Appreciation Letter from Maurice Dawkins to MLK

Tuesday, November 14, 1967
Washington, D.C.

In this letter, Maurice Dawkins expresses his appreciation for Dr. King's statement that encouraged the Congress to support the war on poverty. He also expresses appreciation for Dr. King making the urgency of this matter clear to the world.

Letter from Robert J. McCracken to MLK

Tuesday, February 4, 1964
New York (NY), New York, NY

Rev. McCracken, of Riverside Church in New York, informs Dr. King that he is scheduled to speak at two identical church services. The Church has added the second service because the New York World?s Fair will be open.

Letter from Edward Kuhn, Jr. to MLK

Thursday, December 7, 1961
Tuskegee, AL, New York (NY), Atlanta, GA

Edward Kuhn, Jr. provides Dr. King with Bernards Taper's short book on the Tuskegee Gerrymander Case and requests his feedback. Dr. King is informed that his comment will be placed on the "jacket" of the book.

Our God is Able

Sunday, January 4, 1953
Boston, MA

Reverend Frederick M. Meek retells a story in the New Testament about a civilization and their journey to discover that God is able.

Knudson

Dr. King cites a publication by theologian Albert Knudson.

Joshua and Judges

Dr. King cites Biblical scriptures from the books of Joshua, Judges, and 1 Samuel.

Detroit Council for Human Rights: Walk To Freedom

Sunday, June 23, 1963
Detroit, MI, Michigan (MI)

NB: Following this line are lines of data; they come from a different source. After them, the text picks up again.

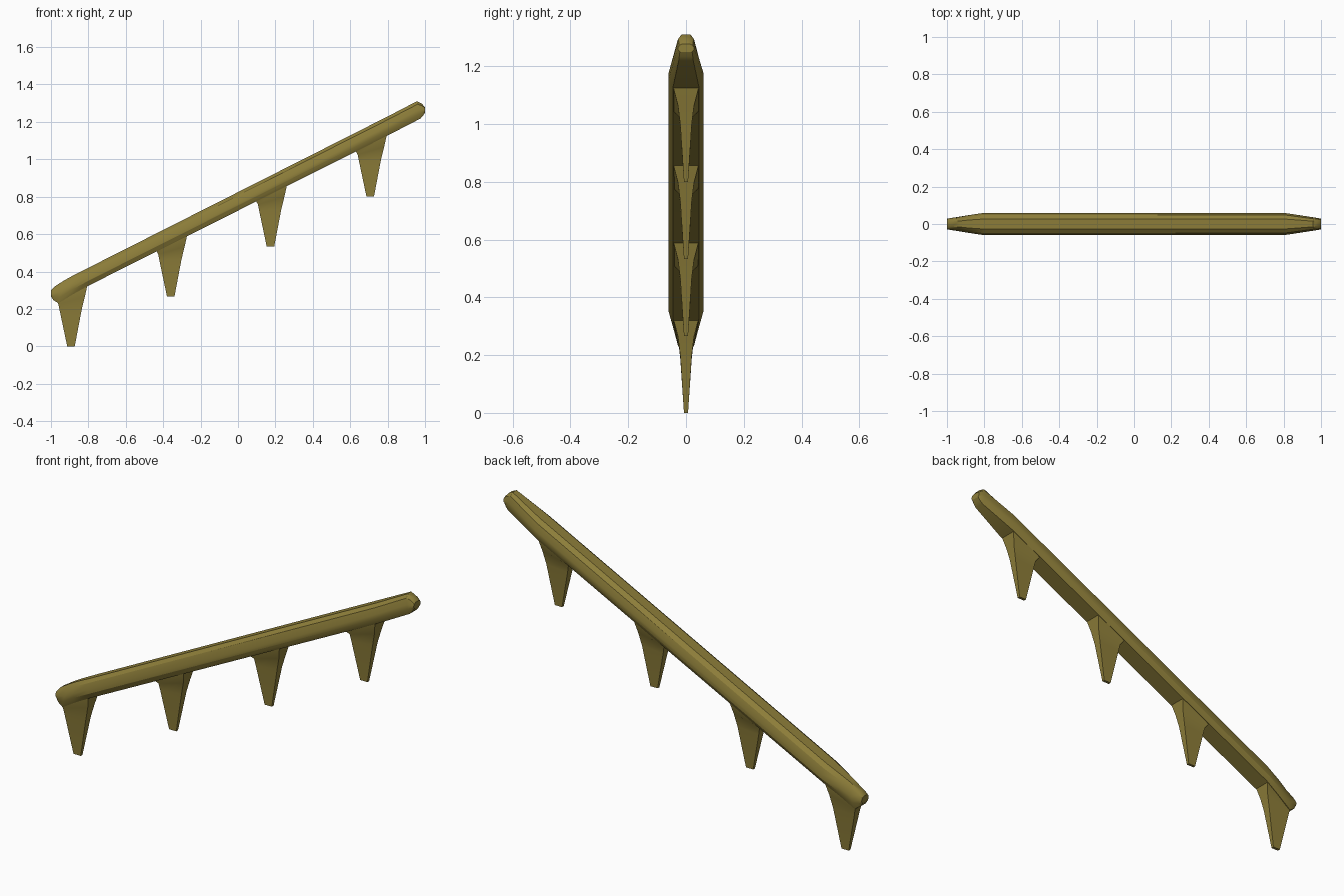
import bpy, bmesh

if "Cube" in bpy.data.objects:
    bpy.data.objects.remove(bpy.data.objects["Cube"])

mat = bpy.data.materials.new("dull_gold")
mat.diffuse_color = (0.27, 0.21, 0.042, 1)
mat.use_nodes = True
mat.node_tree.nodes["Principled BSDF"].inputs["Base Color"].default_value = mat.diffuse_color


def loft(name, rings):
    """Skin a list of closed rings and cap both ends."""
    bm = bmesh.new()
    vr = [[bm.verts.new(p) for p in ring] for ring in rings]
    n = len(vr[0])
    for a, b in zip(vr, vr[1:]):
        for i in range(n):
            j = (i + 1) % n
            bm.faces.new((a[i], a[j], b[j], b[i]))
    bm.faces.new(vr[0])
    bm.faces.new(vr[-1])
    bmesh.ops.recalc_face_normals(bm, faces=bm.faces)
    me = bpy.data.meshes.new(name)
    bm.to_mesh(me)
    bm.free()
    ob = bpy.data.objects.new(name, me)
    bpy.context.collection.objects.link(ob)
    me.materials.append(mat)
    bpy.ops.object.select_all(action='DESELECT')
    ob.select_set(True)
    bpy.context.view_layer.objects.active = ob
    bpy.ops.object.shade_smooth_by_angle(angle=0.52)
    return ob


# Sloping rail: flat top and underside, bevelled sides, blunted ends
half = [(.45, 1), (.82, .65), (1, 0), (1, -.45), (.75, -1)]
section = half + [(-y, z) for y, z in reversed(half)]
# x, centre z, half width, half height, lean of the section in x
stations = [(-1.0, .283, .028, .016, 0), (-.984, .284, .031, .036, .004),
            (-.945, .291, .036, .061, .015), (-.885, .327, .047, .050, 0),
            (-.80, .372, .06, .048, 0), (.80, 1.178, .06, .051, 0),
            (.966, 1.264, .034, .046, -.010), (.986, 1.266, .031, .032, -.004),
            (1.0, 1.264, .028, .014, 0)]
loft("rail", [[(x + lean * v, w * u, z + h * v) for u, v in section]
              for x, z, w, h, lean in stations])

# Tapered pegs flaring into the underside of the rail
for k in range(4):
    cx, cz = -.893 + k * .5333, k * .2667
    wl = .026 if k == 0 else .044      # the rail is narrower at the low end
    # left x, left z, left half width, right x, right z, right half width
    levels = [(-.02, 0, .007, .02, 0, .007), (-.06, .19, .020, .058, .20, .020),
              (-.067, .225, .024, .074, .265, .028),
              (-.078, .245, wl, .088, .327, .044),
              (-.06, .275, wl, .08, .345, .044)]
    loft(f"peg_{k + 1}", [[(cx + xl, -a, cz + zl), (cx + xr, -b, cz + zr),
                           (cx + xr, b, cz + zr), (cx + xl, a, cz + zl)]
                          for xl, zl, a, xr, zr, b in levels])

The Detroit Council of Human Rights adopted a declaration for Detroit, Michigan on May 17, 1963. In the declaration, the Council decided to stand in solidarity against the injustices that plague the city's African American population. This program is from the yearly demonstration that the Council holds to commemorate their pledge to combat the "inequality of this country."